Herbert W. Franke at the analogue computer in 1954

The series Oscillograms, at some times historically also called Pendulum Oscillograms, was created with the help of an analogue computer built by the Viennese physicist and Franke’s study friend Franz Raimann in coordination with Herbert W. Franke, with which the basic arithmetic operations such as addition and subtraction, multiplication and division as well as differentiation and integration could be performed. With this, the graphical elements were developed, mostly curves, combined in two-channel superposition–corresponding to the ordinate and abscissa of areal representations. 
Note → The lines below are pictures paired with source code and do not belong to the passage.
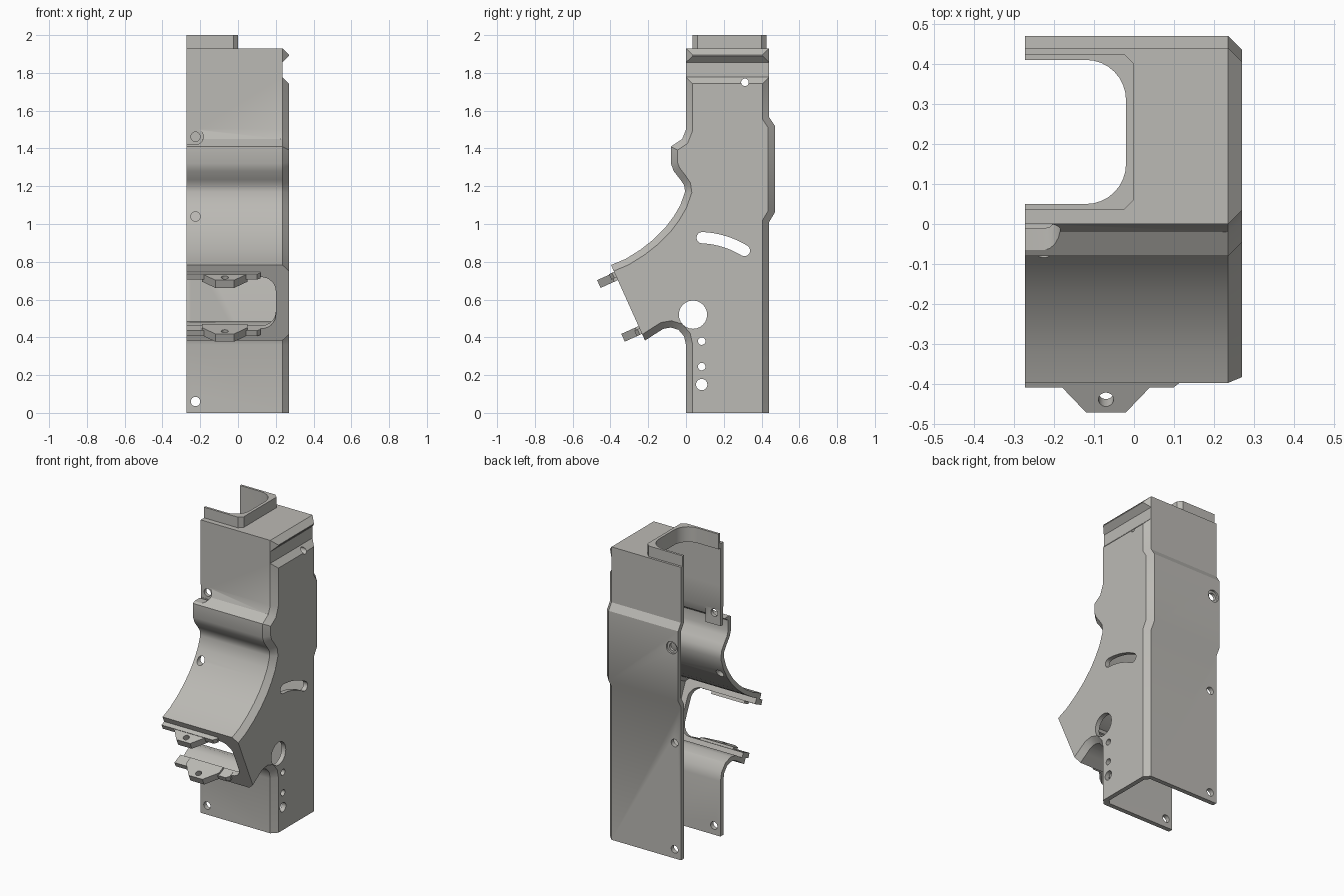
import bpy, bmesh, math
from mathutils import Vector

if "Cube" in bpy.data.objects:
    bpy.data.objects.remove(bpy.data.objects["Cube"])

grey = bpy.data.materials.new("warm grey")
grey.diffuse_color = (0.50, 0.49, 0.46, 1)
grey.use_nodes = True
grey.node_tree.nodes["Principled BSDF"].inputs["Base Color"].default_value = grey.diffuse_color


def loft(name, *rings):
    """Closed solid through rings that all have the same point count."""
    bm = bmesh.new()
    loops = [[bm.verts.new(p) for p in r] for r in rings]
    n = len(rings[0])
    bm.faces.new(loops[0])
    bm.faces.new(loops[-1])
    for a, b in zip(loops, loops[1:]):
        for i in range(n):
            j = (i + 1) % n
            bm.faces.new((a[i], a[j], b[j], b[i]))
    bmesh.ops.recalc_face_normals(bm, faces=bm.faces)
    me = bpy.data.meshes.new(name)
    bm.to_mesh(me)
    bm.free()
    ob = bpy.data.objects.new(name, me)
    bpy.context.collection.objects.link(ob)
    me.materials.append(grey)
    return ob


def boolean(ob, tool, op='DIFFERENCE'):
    m = ob.modifiers.new("cut", 'BOOLEAN')
    m.operation, m.object, m.solver = op, tool, 'EXACT'
    bpy.context.view_layer.objects.active = ob
    bpy.ops.object.modifier_apply(modifier=m.name)
    bpy.data.objects.remove(tool)


def box(name, x, y, z):
    ring = [(x[0], y[0]), (x[1], y[0]), (x[1], y[1]), (x[0], y[1])]
    return loft(name, [(*p, z[0]) for p in ring], [(*p, z[1]) for p in ring])


def circle(r, n=24):
    return [(r * math.cos(2 * math.pi * i / n), r * math.sin(2 * math.pi * i / n)) for i in range(n)]


def rod(a, b, r):
    a, b = Vector(a), Vector(b)
    q = (b - a).to_track_quat('Z', 'Y')
    return loft("drill", *[[c + q @ Vector((*p, 0)) for p in circle(r)] for c in (a, b)])


def round_opening(v0, v1, right, r):
    """Slot outline open at the left, rounded at its two right corners."""
    pts = [(-0.4, v0)]
    for cv, start in ((v0 + r, -90), (v1 - r, 0)):
        for k in range(9):
            t = math.radians(start + k * 11.25)
            pts.append((right - r + r * math.cos(t), cv + r * math.sin(t)))
    return pts + [(-0.4, v1)]


# Side profile (y, z), counter-clockwise from the bottom front
profile = [(0, 0), (.44, 0), (.44, 1.01), (.47, 1.06), (.47, 1.52), (.44, 1.565), (.44, 1.93),
           (0, 1.93), (0, 1.50), (-.02, 1.45), (-.08, 1.41), (-.08, 1.32), (-.065, 1.28),
           (-.03, 1.235), (-.01, 1.205), (-.005, 1.17), (-.03, 1.10), (-.065, 1.04),
           (-.11, .98), (-.17, .92), (-.24, .865), (-.32, .815), (-.397, .783),
           (-.217, .383), (-.16, .42), (-.12, .445), (-.08, .452), (-.04, .44),
           (-.01, .405), (0, .36)]
SNOUT = 22


def inset(d, bottom, snout):
    """Move each profile edge inward by its own distance."""
    n, lines = len(profile), []
    for i in range(n):
        a, b = Vector(profile[i]), Vector(profile[(i + 1) % n])
        t = (b - a).normalized()
        nrm = Vector((-t.y, t.x))
        dist = bottom if i == 0 else snout if i == SNOUT else d
        lines.append((nrm, nrm.dot(a) + dist))
    out = []
    for i in range(n):
        (n1, c1), (n2, c2) = lines[i - 1], lines[i]
        det = n1.x * n2.y - n1.y * n2.x
        out.append(((c1 * n2.y - c2 * n1.y) / det, (n1.x * c2 - n2.x * c1) / det))
    return out


def at_x(x, pts):
    return [(x, y, z) for y, z in pts]


# Snout frame: u runs down the slanted face, w points out of it
T, B = Vector(profile[SNOUT]), Vector(profile[SNOUT + 1])
U = (B - T).normalized()
W = Vector((U.y, -U.x))


def snout(x, u, w):
    p = T + U * u + W * w
    return (x, p.x, p.y)


# Main housing: chamfered outer body, hollowed out
housing = loft("housing", at_x(-.272, profile), at_x(.235, profile), at_x(.27, inset(.035, 0, 0)))
core = inset(.03, -.1, .04)
low_core = [(y, min(z, 1.74)) for y, z in core]
low_end = [(y, min(z, 1.715)) for y, z in inset(.055, -.1, .04)]
boolean(housing, loft("core", at_x(-.4, low_core), at_x(.215, low_core), at_x(.24, low_end)))
boolean(housing, box("top_core", (-.4, .205), (.03, .41), (1.65, 1.90)))

# Collar on the top with a rounded opening
c = .025
ring = [(-.272, .035), (-c, .035), (0, .035 + c), (0, .425 - c), (-c, .425), (-.272, .425)]
boolean(housing, loft("collar", [(*p, 1.91) for p in ring], [(*p, 2) for p in ring]), 'UNION')
hole = round_opening(.05, .41, -.02, .1)
boolean(housing, loft("collar_cut", [(*p, 1.8) for p in hole], [(*p, 2.1) for p in hole]))

# Groove across the upper right side
groove = [(.235, 1.778), (.235, 1.855), (.305, 1.925), (.305, 1.708)]
boolean(housing, loft("groove", *[[(x, y, z) for x, z in groove] for y in (-.1, .6)]))

# Snout opening
hole = round_opening(.07, .37, .20, .08)
boolean(housing, loft("snout_cut", *[[snout(x, u, w) for x, u in hole] for w in (-.08, .05)]))

# Lip and drilled tab above and below the snout opening
for u0, u1, l0, l1 in ((.043, .088, .04, .072), (.355, .40, .368, .40)):
    lip = [(-.272, -.03), (.12, -.03), (.12, .012), (.10, .03), (-.272, .03)]
    boolean(housing, loft("lip", *[[snout(x, u, w) for x, w in lip] for u in (l0, l1)]), 'UNION')
    tab = [(-.19, -.03), (.05, -.03), (.05, .02), (-.02, .1), (-.12, .1), (-.19, .02)]
    boolean(housing, loft("tab", *[[snout(x, u, w) for x, w in tab] for u in (u0, u1)]), 'UNION')
    boolean(housing, rod(snout(-.07, u0 - .03, .065), snout(-.07, u1 + .03, .065), .019))

# Screw pocket in the front bulge, with a floor behind it
boolean(housing, box("pocket_floor", (-.272, -.16), (.002, .028), (1.385, 1.53)), 'UNION')
pocket = [(-.4, 1.42), (-.225, 1.42)]
pocket += [(-.225 + .042 * math.sin(math.radians(a)), 1.462 - .042 * math.cos(math.radians(a)))
           for a in range(20, 180, 20)]
pocket += [(-.225, 1.504), (-.4, 1.504)]
boolean(housing, loft("pocket", *[[(x, y, z) for x, z in pocket] for y in (-.2, .004)]))

# Screw holes through the front and back walls
for z, y0, y1 in ((.06, -.1, .6), (1.04, -.2, .2), (1.462, -.1, .2), (.76, .3, .6), (1.40, .3, .6)):
    boolean(housing, rod((-.225, y0, z), (-.225, y1, z), .025))
boolean(housing, rod((-.225, .458, 1.40), (-.225, .6, 1.40), .04))

# Round holes through the right side
for y, z, r in ((.037, .52, .075), (.083, .38, .02), (.083, .245, .02), (.083, .15, .03), (.312, 1.75, .02)):
    boolean(housing, rod((.13, y, z), (.4, y, z), r))

# Curved slot through the right side
cy, cz, R, h = .065, .46, .468, .03
a0, a1 = math.radians(58.5), math.radians(87.5)
mid = [a0 + (a1 - a0) * i / 10 for i in range(11)]
slot = [(cy + (R + h) * math.cos(a), cz + (R + h) * math.sin(a)) for a in mid]
for end, turn, src in ((a1, 0, 1), (a0, math.pi, 0)):
    ey, ez = cy + R * math.cos(end), cz + R * math.sin(end)
    slot += [(ey + h * math.cos(end + turn + math.pi * k / 8), ez + h * math.sin(end + turn + math.pi * k / 8))
             for k in range(1, 8)]
    if src:
        slot += [(cy + (R - h) * math.cos(a), cz + (R - h) * math.sin(a)) for a in reversed(mid)]
boolean(housing, loft("slot", at_x(.15, slot), at_x(.4, slot)))

# Smooth the curved walls, keep the edges sharp
bpy.ops.object.select_all(action='DESELECT')
housing.select_set(True)
bpy.context.view_layer.objects.active = housing
bpy.ops.object.shade_smooth_by_angle(angle=math.radians(32))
The output device was a cathode ray oscillograph borrowed from an electronics hobbyist. On its screen, the calculated configurations appeared drawn in green on a black background, and the shape-determining parameters could be changed interactively and under visual control (series Oscillograms). Since the screen of the oscillograph was only five centimeters in diameter, the area covered by the camera was uncomfortably small. Therefore, for a series of these oscillograms, the camera with black-and-white film was moved past in space with the aperture open in front of the screen during the recording, resulting in a typical fanning out of the basic figure (also named series Pendulum Oscillograms).